This option would essentially tunnel the freeway through the area and allow for light development and revitalization of the Albina District, a former city and once vibrant Black neighborhood which was razed when the road was first constructed.
According to Tia Williams, communications director of ODOT’s urban mobility office, the requirement to complete a new environmental assessment could put the project back an additional five to six months.
Despite the potential delay, Williams said, ODOT still expects the project to break ground in 2023.
Rose Quarter Project Director Megan Channell said that updating the environmental assessment is an important step to advancing the community’s preferred option.
“With guidance from, and in partnership with the FHWA, we can still begin construction on time in 2023, creating jobs we know are important to the community and providing congestion relief that is critical to commuters and our economy,” Channell said.
According to ODOT, updating the environmental assessment involves reviewing the scope of the project and evaluating its impact to the local community and region.
Direction from the federal government to address the impact of the new project option comes as city and statewide leaders work to find solutions for the relocation of Harriet Tubman Middle School which abuts the interstate’s eastern edge just to the north of the Rose Quarter.
Transportation commissioners approved advancing the project under the new option back in September and directed ODOT staff in charge of financing the project to present an updated cost estimate for the project, which is expected to exceed $1.3 billion, at a Jan. 20 meeting.
According to ODOT, the transportation commission will hold off on receiving an updated estimate until conversations with federal officials conclude, regarding what funding is available to Oregon — for this project and others – from President Joe Biden’s Infrastructure Investment and Jobs Act.
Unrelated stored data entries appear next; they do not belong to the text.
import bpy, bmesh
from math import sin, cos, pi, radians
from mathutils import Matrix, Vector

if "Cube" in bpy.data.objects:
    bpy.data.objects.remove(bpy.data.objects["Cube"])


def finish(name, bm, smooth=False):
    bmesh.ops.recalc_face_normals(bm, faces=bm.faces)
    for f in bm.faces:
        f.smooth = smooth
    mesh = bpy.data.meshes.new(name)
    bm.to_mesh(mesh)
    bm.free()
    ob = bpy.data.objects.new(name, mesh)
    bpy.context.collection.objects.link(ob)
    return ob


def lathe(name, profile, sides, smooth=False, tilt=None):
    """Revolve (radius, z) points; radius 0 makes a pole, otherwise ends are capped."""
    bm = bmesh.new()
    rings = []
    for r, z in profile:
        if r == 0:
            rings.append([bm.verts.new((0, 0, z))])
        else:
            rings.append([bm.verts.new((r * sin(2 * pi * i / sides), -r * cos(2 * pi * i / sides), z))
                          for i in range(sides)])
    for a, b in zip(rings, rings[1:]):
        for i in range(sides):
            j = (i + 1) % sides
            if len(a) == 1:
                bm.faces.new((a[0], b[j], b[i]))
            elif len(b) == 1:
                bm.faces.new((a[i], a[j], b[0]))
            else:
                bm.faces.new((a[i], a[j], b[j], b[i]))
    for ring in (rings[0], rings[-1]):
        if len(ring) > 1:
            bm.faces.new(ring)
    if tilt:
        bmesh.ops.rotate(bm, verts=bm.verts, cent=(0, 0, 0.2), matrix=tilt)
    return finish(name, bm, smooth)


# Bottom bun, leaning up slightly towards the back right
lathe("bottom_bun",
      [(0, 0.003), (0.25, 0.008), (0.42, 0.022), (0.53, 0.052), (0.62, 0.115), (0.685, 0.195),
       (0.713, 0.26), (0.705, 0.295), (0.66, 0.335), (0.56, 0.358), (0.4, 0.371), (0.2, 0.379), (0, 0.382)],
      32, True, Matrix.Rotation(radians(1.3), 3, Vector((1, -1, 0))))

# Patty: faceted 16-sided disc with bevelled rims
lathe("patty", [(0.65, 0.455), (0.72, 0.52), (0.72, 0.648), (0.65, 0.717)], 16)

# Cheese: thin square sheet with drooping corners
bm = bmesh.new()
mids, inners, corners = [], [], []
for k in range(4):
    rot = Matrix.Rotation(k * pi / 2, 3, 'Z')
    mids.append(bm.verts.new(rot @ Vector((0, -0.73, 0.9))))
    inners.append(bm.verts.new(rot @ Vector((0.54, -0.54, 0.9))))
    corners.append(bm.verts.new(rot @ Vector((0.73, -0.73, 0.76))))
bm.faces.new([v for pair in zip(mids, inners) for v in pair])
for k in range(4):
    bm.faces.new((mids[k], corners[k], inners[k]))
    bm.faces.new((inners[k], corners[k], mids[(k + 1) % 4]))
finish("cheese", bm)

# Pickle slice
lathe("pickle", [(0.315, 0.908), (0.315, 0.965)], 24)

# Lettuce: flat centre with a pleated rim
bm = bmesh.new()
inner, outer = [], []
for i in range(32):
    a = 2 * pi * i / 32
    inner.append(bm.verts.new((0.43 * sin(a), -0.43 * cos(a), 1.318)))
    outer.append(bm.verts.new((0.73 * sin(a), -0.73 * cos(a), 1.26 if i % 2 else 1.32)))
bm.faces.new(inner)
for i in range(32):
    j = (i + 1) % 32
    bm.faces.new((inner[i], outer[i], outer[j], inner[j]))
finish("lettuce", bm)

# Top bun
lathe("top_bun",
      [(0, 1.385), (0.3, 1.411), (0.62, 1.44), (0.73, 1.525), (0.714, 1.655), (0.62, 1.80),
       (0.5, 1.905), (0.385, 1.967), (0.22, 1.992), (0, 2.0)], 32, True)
State transportation officials are also watching closely as Congress continues to try to pass the President’s Build Back Better initiative which could also contain significant dollars for road infrastructure projects that align with social equity goals.